Christopher Evans, Director of Cambridge Archaeological Unit (CAU), the commercial offshoot of Cambridge University’s Department of Archaeology, tells Aidan Baker how the pandemic has been for them.
Founded in 1990, CAU is one of a number of bodies around the UK that carry out archaeological investigations in advance of large-scale building work.
Recent major CAU projects include Must Farm near Whittlesey – the Bronze Age “Pompeii of the Fens”, the charred remains of a wooden lake settlement at the edge of a working quarry. Ham Hill, in Somerset, was the site of an Iron Age hillfort at the edge of another quarry.
The University’s North-West Cambridge development yielded six major sites in artefacts stretching from the Old Stone Age to medieval times.
Before Covid-19, CAU had a well-developed outreach policy. Must Farm drew a huge following on Twitter and Facebook. As to the North-West Cambridge sites, Christopher remembers throwing Roman street parties. Roman reenactors would camp out in the woods behind the Unit offices. “We arranged to have two catapults and competitions shooting basketballs down the Roman road,” Christopher recalls. “But we couldn’t in ten centimetres of snow!” Joint projects with the RSPB in the Fenland – digging up ancient lake beds, identifying extinct bird species – played to CAU’s audience strengths.
During the pandemic
Despite covid, the digs have gone on. The office side of things has shifted, like many people’s, to working from home, with all the problems it brings in times of school lockdown.
A large part of an archaeologist’s work is the publication of research reports – a business that’s turned out surprisingly complex to do remotely. CAU has built a big scaffold marquee in their grounds and uses it for meetings when the weather allows. This has enabled them to maintain safe social distancing. The small teams – graphics section, survey section, finds specialists – can meet and discuss face to face. As Christopher explains, “human interaction is so important!”
The pandemic has slowed down the physical outreach to the sites, but Christopher is surprisingly optimistic about its effects overall. “The archaeological societies are their own vibrant communities,” he says. He’s been very impressed by the growth of what he calls ‘citizen science’ in projects like a review of Roman plant remains in Cambridgeshire.
“There are vast resources of knowledge and intelligence and experience in the retired community,” Christopher points out. “It brings a lot of solid information. And the range of people you come into contact with – it’s inspiring!”
He’s also been glad to see the successful adaptation to new ways of communicating with the public.

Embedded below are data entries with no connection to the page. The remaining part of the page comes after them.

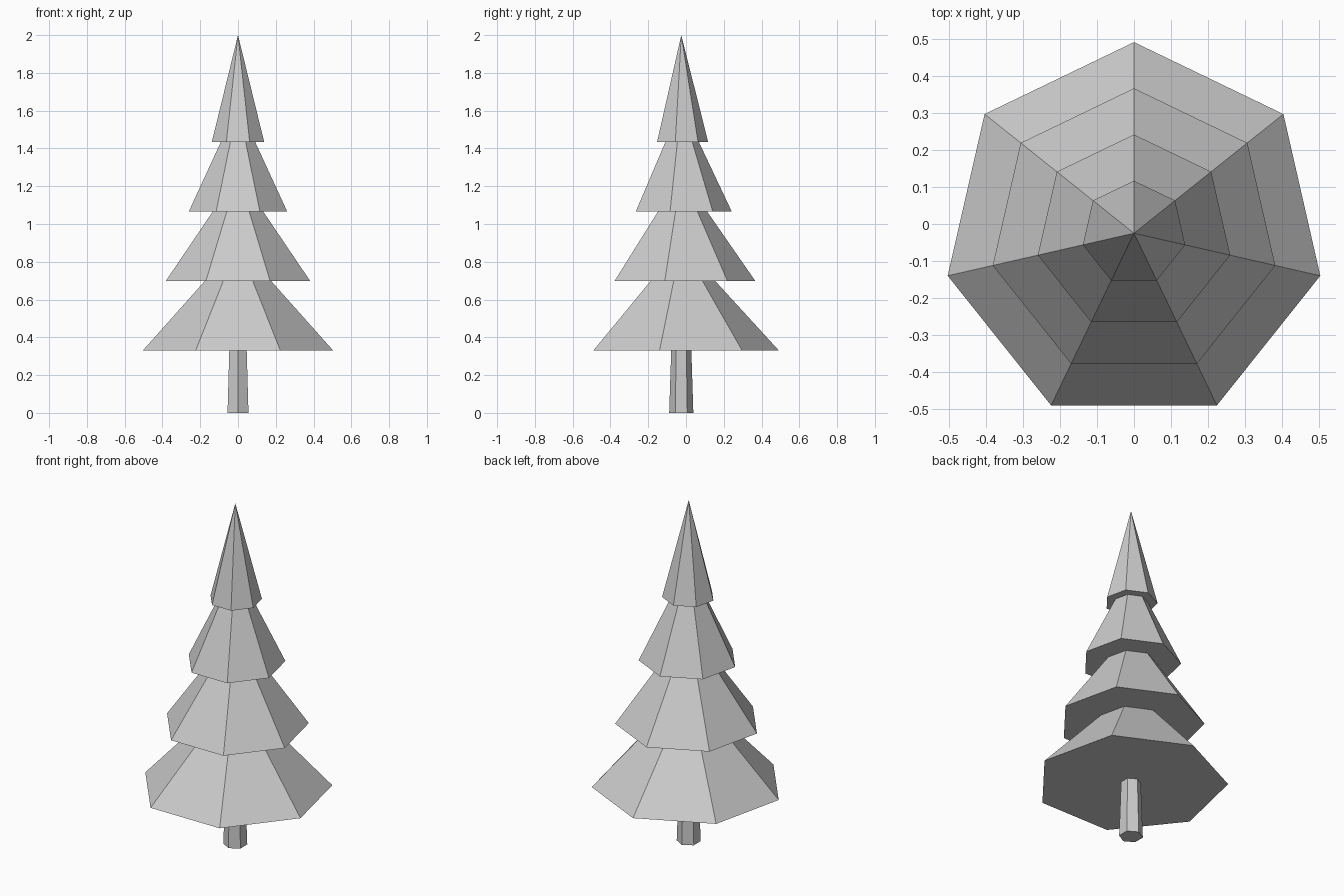
import bpy
import math

cube = bpy.data.objects.get("Cube")
if cube:
    bpy.data.objects.remove(cube, do_unlink=True)

AXIS_Y = -0.025      # trunk axis, so the seven-sided outline is centred
TIER_HEIGHT = 0.565

# Single plain colour
grey = bpy.data.materials.new("light_grey")
grey.use_nodes = True
colour = (0.6, 0.6, 0.6, 1)
grey.diffuse_color = colour
grey.node_tree.nodes["Principled BSDF"].inputs["Base Color"].default_value = colour


def add_cone(name, sides, z, height, radius, top_radius=0.0):
    """Flat-shaded closed cone with one corner pointing to the back."""
    rings = [(radius, z)] + ([(top_radius, z + height)] if top_radius else [])
    verts = []
    for r, level in rings:
        for i in range(sides):
            a = math.pi / 2 + math.tau * i / sides
            verts.append((r * math.cos(a), AXIS_Y + r * math.sin(a), level))
    faces = [tuple(reversed(range(sides)))]
    if top_radius:
        faces.append(tuple(range(sides, 2 * sides)))
    else:
        verts.append((0, AXIS_Y, z + height))
    for i in range(sides):
        j = (i + 1) % sides
        faces.append((i, j, sides + j, sides + i) if top_radius else (i, j, sides))
    mesh = bpy.data.meshes.new(name)
    mesh.from_pydata(verts, [], faces)
    mesh.materials.append(grey)
    obj = bpy.data.objects.new(name, mesh)
    bpy.context.collection.objects.link(obj)
    return obj


# Six-sided tapered trunk
add_cone("trunk", 6, 0, 0.4, 0.064, 0.051)

# Four seven-sided foliage tiers, evenly spaced and shrinking upwards
for i in range(4):
    add_cone(f"foliage_tier_{i + 1}", 7, 0.33 + i * 0.3683, TIER_HEIGHT, 0.517 - i * 0.125)
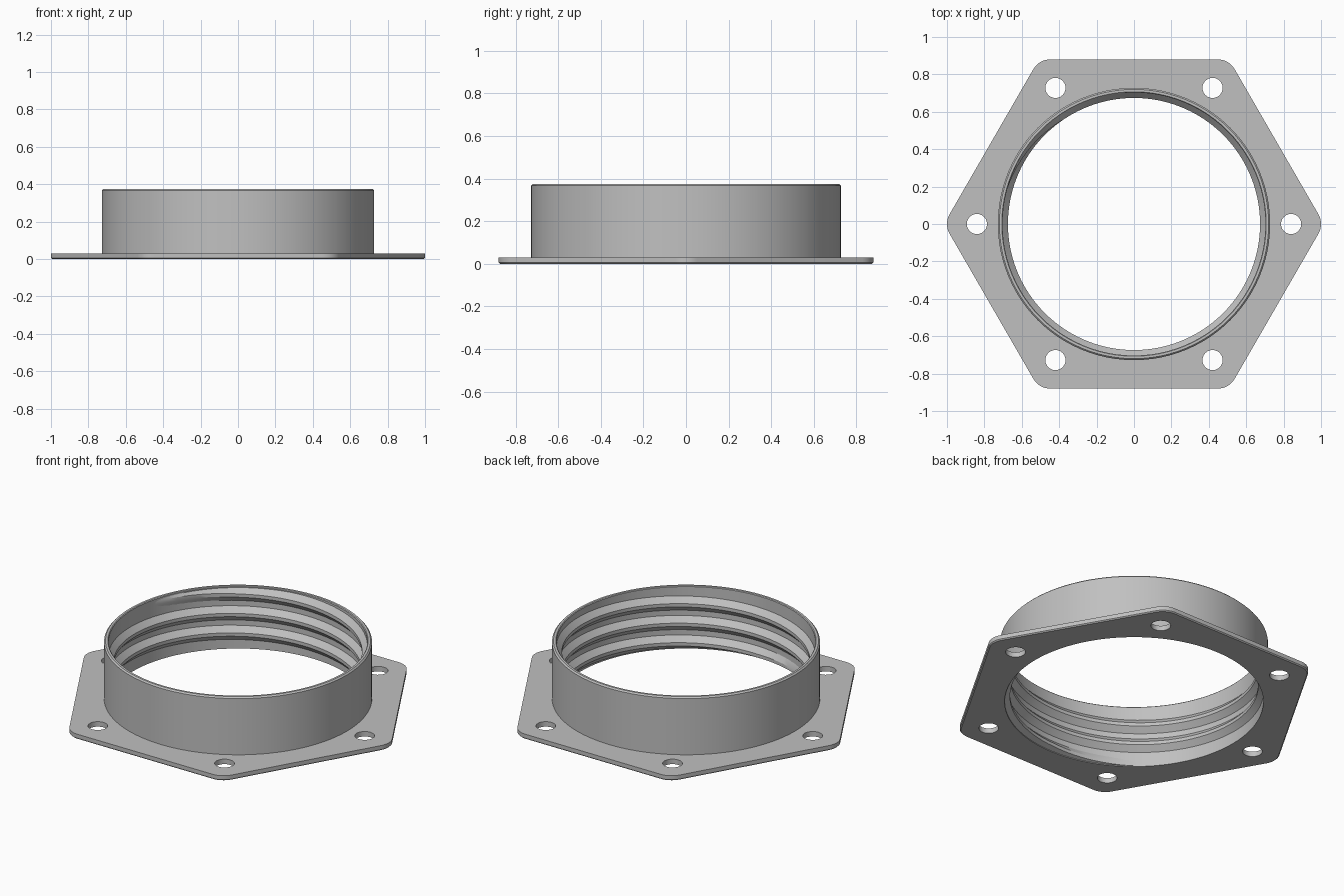
import bpy
import bmesh
from math import sin, cos, pi, sqrt, radians

SEG = 96            # facets around the collar
BORE = 0.703        # inner radius of collar and flange
WALL = 0.728        # outer radius of collar
PLATE = 0.03        # flange thickness
HEIGHT = 0.375      # total height

if "Cube" in bpy.data.objects:
    bpy.data.objects.remove(bpy.data.objects["Cube"], do_unlink=True)

grey = bpy.data.materials.new("light_grey")
grey.use_nodes = True
colour = (0.53, 0.53, 0.53, 1)
grey.diffuse_color = colour
grey.node_tree.nodes["Principled BSDF"].inputs["Base Color"].default_value = colour


def finish(name, bm):
    bmesh.ops.recalc_face_normals(bm, faces=bm.faces)
    mesh = bpy.data.meshes.new(name)
    bm.to_mesh(mesh)
    bm.free()
    mesh.materials.append(grey)
    obj = bpy.data.objects.new(name, mesh)
    bpy.context.collection.objects.link(obj)
    bpy.ops.object.select_all(action='DESELECT')
    obj.select_set(True)
    bpy.context.view_layer.objects.active = obj
    bpy.ops.object.shade_smooth_by_angle(angle=radians(28))
    return obj


def circle(radius, count, cx=0, cy=0):
    return [(cx + radius * cos(2 * pi * i / count),
             cy + radius * sin(2 * pi * i / count)) for i in range(count)]


def skin(bm, rows, closed):
    """Join successive rows of vertices with quads."""
    for a, b in zip(rows, rows[1:]):
        n = len(a)
        for i in range(n if closed else n - 1):
            j = (i + 1) % n
            bm.faces.new((a[i], a[j], b[j], b[i]))


def rounded_hexagon(apothem, fillet, steps=8):
    points = []
    reach = (apothem - fillet) * 2 / sqrt(3)
    for corner in range(6):
        mid = corner * pi / 3
        for s in range(steps + 1):
            a = mid + (s / steps - 0.5) * pi / 3
            points.append((reach * cos(mid) + fillet * cos(a),
                           reach * sin(mid) + fillet * sin(a)))
    return points


# Hexagonal flange with six bolt holes and a slightly eased lower edge
bm = bmesh.new()
ease = 0.006
outer = rounded_hexagon(0.88, 0.104)
inner = rounded_hexagon(0.88 - ease, 0.104 - ease)
walls = [[(inner, 0), (outer, ease), (outer, PLATE)]]
openings = [circle(BORE, SEG)]
openings += [circle(0.054, 24, *p) for p in circle(0.84, 6)]
walls += [[(ring, 0), (ring, PLATE)] for ring in openings]
bottom, top = [], []
for levels in walls:
    rows = [[bm.verts.new((x, y, z)) for x, y in ring] for ring, z in levels]
    skin(bm, rows, True)
    for row, edges in ((rows[0], bottom), (rows[-1], top)):
        edges += [bm.edges.get((row[i - 1], row[i])) for i in range(len(row))]
for edges, facing in ((bottom, -1), (top, 1)):
    bmesh.ops.triangle_fill(bm, edges=edges, use_beauty=True, normal=(0, 0, facing))
finish("hex_flange", bm)

# Collar turned from a thin wall profile with an eased rim
bm = bmesh.new()
profile = [(WALL, PLATE), (WALL, HEIGHT - 0.008), (WALL - 0.008, HEIGHT),
           (BORE + 0.004, HEIGHT), (BORE, HEIGHT - 0.004), (BORE, PLATE)]
skin(bm, [[bm.verts.new((x, y, z)) for x, y in circle(r, SEG)]
          for r, z in profile], True)
finish("collar", bm)

# Internal screw thread: trapezoid swept along a helix, fading at both ends
bm = bmesh.new()
PITCH = 0.117
CREST = 0.674
ROOT = BORE + 0.003
first, last = int(-0.75 * SEG), int(2.1 * SEG)
fade = SEG / 8
rows = []
for i in range(first, last + 1):
    angle = 2 * pi * i / SEG + 0.75 * pi
    centre = 0.1 + PITCH * i / SEG
    grow = min(1, (i - first) / fade, (last - i) / fade)
    crest = ROOT + (CREST - ROOT) * grow
    section = [(ROOT, -0.046), (crest, -0.01), (crest, 0.01), (ROOT, 0.046)]
    rows.append([bm.verts.new((r * cos(angle), r * sin(angle),
                               min(max(centre + dz, 0.003), HEIGHT - 0.007)))
                 for r, dz in section])
skin(bm, rows, False)
thread = finish("screw_thread", bm)

# Make sure the thread surface faces the axis
middle = thread.data.polygons[len(thread.data.polygons) // 2]
if middle.normal.x * middle.center.x + middle.normal.y * middle.center.y > 0:
    thread.data.flip_normals()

“The archaeological societies are their own vibrant communities. That sense of different ways of belonging and of identity are reinforced in the pandemic.”
CAU had long been skilled at the tensions between playing to audience strengths and satisfying the research expectations of the University. The research is often based on archaeological periods – Neolithic, or Roman, or Bronze Age – but most members of the public don’t really have a special period. People identify with landscape – the sense of historic land use, prehistoric long-term land use, the long-term inhabitation of a landscape.
Digging and Brexit
The work of digging – less directly affected than outreach by the pandemic itself – has gone on. But other factors besides Covid-19 are wreaking their own harm. Christopher describes one topic that came up recently in the regular meetings he has with other archaeological agencies.
“We were discussing this week how Brexit is beginning to hit archaeology very badly. At any one time over the last few years, probably a quarter to a third of the people working in field archaeology were from the continent.”
Before Brexit, volunteers from the EU could stay for up to three months in a process that was free of any red tape. Now, anyone coming from abroad needs to apply for a visa, and to support it with proof of a registered sponsor’s job offer with a salary starting at £20,400. The resulting increase in bureaucracy can be imagined.
Christopher goes on: “With the scale of current infrastructure building-works, and the impact of Brexit, there are simply not enough professional archaeologists in England.”
The challenge of getting enough archaeologists together is further exacerbated by developments like the closure of the Archaeology Departments at other universities such as Sheffield and Worcester. A Historic England report points to planned commercial projects, suggesting the archaeology workforce needs to increase by up to 64 percent by 2033.
“Sheffield has been a leading department of archaeology and one of international stature. It produced many well-rounded (and thoughtful) field archaeologists.”
The pandemic provisions are still in place in August 2021. Archaeologists are still meeting in the big marquee, but Christopher is cautiously optimistic.
Places covered by CAU’s investigations include the homes built before 1841 by the Manea Fen utopian commune, and the remains of the test track for the 1970s hovertrain at Earith. Both of these, in their time, were seen as the way of the future. They turned themselves to past very abruptly.
Christopher spoke also of “the healing qualities of encounters with the past”. Perhaps research into those abrupt over-turnings of the future is good for a philosophical view of things. Most of us can manage some awareness that “this too shall pass”. A hard, steady, practised look at what brought old futures down is one way to keep our fears in perspective – and maybe even to manage them when they turn real.
Interview conducted on Zoom and edited for clarity. Aidan Baker retired in 2020 from Cambridge University’s Haddon Library of Archaeology and Anthropology.